I assume that you do not track J2EE world in details, so I will provide some
information about the JMS messaging that is quite common in enterprise Java.
If you know all this, please skip to the suggestions.

JMS is an abstraction of the messaging middleware that are in use for a
long, at least that was the reason why it was "invented". The idea behind it
is to allow Java applications to send and receive messages floating in the
enterprise (if I understand it correctly, JMS was never targeting desktop

JMS introduces the concept of message producer and message consumer.
Producers create messages and send them to destinations, consumers receive
and process messages. Destinations allow multiple producers and multiple
consumers. A message consists of a headers, properties and a body.

Two types of destinations are available:

- queues; in this case producers are called "senders", consumers are called
"receivers"; a message posted into a queue is guaranteed to be consumed by
only one consumer.

- topics; in this case producers are called "publishers" and consumers are
called "subscribers"; a message posted into a topic is guaranteed to be
delivered to all cosumers (a multicasting).

Each consumer can specify a message selector, syntax of which is based on
SQL92 conditional expression syntax. Message selector filters messages that
are delivered to consumers.

Also each message has two delivery modes - persistent and transient.
Transient messages are allowed to be lost during transmition. Persistent
messages must be delivered without losses.

Each message has also expiration time. Messages that were not delivered
within the specified timeout (in milliseconds) are not delivered at all.

Topic implementation must also provide a functionality to cache messages for
so-called durable subscribers. Such subscribers provide an unique ID when
connecting to a topic, and after some time they are allowed to disconnet. On
the next connection, when they provide the same unique ID, all messages that
were not yet "seen" by the subscriber are delivered to it.

Finally, JMS has a concept of transactions. Message is not considered to be
consumed until it is acknowledged. On transaction commit all messages posted
to the destination are delivered to the recepients and all consumed messages
are acknowledged. So, if some queue consumer crashes during message
processing, message is not acknowledged and will be delivered to another

Why did I write that all above?

First of all, I want to show that event implementation is Firebird is
functionally a subset of JMS functionality (topics with transactional
message sending and auto-message acknowledgement). The only difference is
that equal messages are sent only once.

Second, I suspect that the properties described above are not unique to JMS,
but are also available in other messaging middleware. So, maybe we should
define an API for event handling, including a transaction notification and
let the messaging middleware to the rest? It can do it more effectively,
also providing a much richer functionality.

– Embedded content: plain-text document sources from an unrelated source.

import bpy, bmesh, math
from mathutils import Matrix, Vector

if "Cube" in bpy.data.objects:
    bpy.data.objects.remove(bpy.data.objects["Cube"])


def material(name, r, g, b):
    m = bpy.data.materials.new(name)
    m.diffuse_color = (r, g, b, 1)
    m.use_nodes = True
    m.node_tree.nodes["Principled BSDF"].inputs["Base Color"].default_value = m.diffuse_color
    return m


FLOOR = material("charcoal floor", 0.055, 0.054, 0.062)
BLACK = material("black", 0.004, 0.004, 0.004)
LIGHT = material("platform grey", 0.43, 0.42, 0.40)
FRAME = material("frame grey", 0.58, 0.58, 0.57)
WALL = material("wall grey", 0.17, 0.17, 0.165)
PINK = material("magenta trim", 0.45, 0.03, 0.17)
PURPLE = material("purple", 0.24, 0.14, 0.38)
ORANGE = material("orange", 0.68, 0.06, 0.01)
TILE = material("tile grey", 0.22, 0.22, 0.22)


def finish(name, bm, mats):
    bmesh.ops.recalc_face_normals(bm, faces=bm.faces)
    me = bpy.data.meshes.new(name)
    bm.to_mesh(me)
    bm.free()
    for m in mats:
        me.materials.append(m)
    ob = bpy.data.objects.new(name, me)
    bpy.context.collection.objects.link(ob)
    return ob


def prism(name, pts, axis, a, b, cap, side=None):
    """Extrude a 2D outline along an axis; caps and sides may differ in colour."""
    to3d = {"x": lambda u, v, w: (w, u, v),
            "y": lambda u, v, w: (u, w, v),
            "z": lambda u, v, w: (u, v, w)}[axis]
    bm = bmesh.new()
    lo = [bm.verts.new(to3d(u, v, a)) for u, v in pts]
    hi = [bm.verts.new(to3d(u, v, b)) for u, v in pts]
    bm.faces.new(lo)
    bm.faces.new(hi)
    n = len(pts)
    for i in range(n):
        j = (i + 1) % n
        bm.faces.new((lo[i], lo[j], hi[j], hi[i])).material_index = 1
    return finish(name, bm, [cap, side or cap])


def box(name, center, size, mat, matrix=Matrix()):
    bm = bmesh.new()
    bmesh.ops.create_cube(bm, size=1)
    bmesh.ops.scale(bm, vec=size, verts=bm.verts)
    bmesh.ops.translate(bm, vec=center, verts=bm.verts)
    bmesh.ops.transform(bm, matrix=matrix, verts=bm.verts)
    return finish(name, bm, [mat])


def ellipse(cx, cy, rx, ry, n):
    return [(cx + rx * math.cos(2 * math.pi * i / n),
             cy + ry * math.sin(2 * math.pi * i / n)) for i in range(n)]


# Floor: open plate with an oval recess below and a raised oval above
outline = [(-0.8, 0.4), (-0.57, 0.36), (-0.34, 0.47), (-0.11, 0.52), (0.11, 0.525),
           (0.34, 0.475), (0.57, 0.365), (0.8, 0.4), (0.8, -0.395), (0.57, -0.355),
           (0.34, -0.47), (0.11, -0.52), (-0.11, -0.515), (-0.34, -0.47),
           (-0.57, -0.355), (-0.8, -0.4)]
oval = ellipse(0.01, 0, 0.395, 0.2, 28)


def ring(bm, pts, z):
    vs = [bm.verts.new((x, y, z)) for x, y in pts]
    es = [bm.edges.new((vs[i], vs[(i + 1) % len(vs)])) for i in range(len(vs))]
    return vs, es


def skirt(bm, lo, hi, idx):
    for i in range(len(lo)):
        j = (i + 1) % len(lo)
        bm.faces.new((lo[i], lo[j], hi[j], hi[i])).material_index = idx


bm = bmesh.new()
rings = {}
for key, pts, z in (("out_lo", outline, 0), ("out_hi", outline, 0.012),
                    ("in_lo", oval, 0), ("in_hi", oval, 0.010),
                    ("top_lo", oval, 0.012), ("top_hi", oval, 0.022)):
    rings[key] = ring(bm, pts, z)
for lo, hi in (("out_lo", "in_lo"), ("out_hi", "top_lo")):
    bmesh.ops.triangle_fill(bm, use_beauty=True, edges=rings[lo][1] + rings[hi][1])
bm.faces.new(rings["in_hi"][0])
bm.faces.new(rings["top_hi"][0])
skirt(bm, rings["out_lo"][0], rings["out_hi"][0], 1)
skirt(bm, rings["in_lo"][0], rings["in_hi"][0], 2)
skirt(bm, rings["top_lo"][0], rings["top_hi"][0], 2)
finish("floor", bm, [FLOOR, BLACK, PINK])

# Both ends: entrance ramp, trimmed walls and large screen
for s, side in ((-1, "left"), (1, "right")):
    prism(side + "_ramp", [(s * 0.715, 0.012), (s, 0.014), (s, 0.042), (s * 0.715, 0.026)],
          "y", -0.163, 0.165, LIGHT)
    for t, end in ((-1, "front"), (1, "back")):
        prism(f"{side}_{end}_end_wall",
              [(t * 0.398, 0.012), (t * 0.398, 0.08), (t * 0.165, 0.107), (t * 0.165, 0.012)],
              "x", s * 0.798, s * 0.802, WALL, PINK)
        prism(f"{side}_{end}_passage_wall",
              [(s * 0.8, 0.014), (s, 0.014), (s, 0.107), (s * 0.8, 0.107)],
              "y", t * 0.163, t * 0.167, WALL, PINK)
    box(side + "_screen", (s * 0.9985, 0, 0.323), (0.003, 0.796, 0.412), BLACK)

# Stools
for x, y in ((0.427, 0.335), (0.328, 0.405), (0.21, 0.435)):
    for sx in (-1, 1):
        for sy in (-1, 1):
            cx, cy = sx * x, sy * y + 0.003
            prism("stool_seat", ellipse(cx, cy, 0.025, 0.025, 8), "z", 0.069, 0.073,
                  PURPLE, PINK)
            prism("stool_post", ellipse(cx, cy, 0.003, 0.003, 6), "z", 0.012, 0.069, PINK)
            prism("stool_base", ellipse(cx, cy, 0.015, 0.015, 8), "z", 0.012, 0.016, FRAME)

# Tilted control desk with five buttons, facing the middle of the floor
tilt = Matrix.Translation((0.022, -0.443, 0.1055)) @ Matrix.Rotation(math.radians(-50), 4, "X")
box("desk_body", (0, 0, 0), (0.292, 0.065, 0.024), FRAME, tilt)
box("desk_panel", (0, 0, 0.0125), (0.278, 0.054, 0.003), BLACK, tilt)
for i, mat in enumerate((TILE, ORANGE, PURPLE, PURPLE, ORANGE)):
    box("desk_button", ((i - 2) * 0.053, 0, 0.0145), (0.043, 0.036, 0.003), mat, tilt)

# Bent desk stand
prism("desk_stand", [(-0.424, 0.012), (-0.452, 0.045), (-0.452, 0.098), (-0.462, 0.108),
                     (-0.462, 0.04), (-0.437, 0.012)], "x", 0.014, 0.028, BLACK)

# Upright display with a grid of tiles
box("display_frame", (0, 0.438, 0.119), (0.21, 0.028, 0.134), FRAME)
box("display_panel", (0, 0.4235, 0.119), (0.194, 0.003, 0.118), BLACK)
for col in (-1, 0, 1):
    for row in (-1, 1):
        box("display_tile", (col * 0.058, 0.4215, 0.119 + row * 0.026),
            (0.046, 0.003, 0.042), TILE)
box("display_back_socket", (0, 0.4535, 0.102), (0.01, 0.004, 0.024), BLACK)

> But the real bottom line is that if the data in the message can be
> stale, a client application has to go back to the database anyway, so
> why bother to send the stale data? Perhaps you might sketch a scenario
> where stale data is useful.

No, not stale data. If a message contains some payload, client can already
make some decision on that data even without accessing the database, for
example, invalidate the cache. In that case, only one packet is sent from
server to client, not one packet with event, then request/response for
isc_dsql_exec2 (assuming that statement is prepared), request/response for
isc_dsql_fetch and isc_dsql_free to release result set. The main question is
to find the balance between the price to deliver big message and price to
maintain the log table including making network requests.

> No, not at all. I've said a million times that Interbase was designed
> for a different era, and more capable machines and networks suggest that
> all original design decisions are subject to review. This is no
> different. If there are problems that the current mechanism doesn't
> address that can be solved by an alternative mechanism without
> introducing a raft of "gotcha's", lets see what we can do.

I cannot tell that there are problems with events that current mechanism
cannot solve, but I see the way to improve it by introducing "event manager"
plugins that will deliver the event using the desired media. Some may use
UDP multicast, some may use TCP unicast, others can just proxy messages to
JMS. Idea is to let server handle data and make events management a
pluggable thing.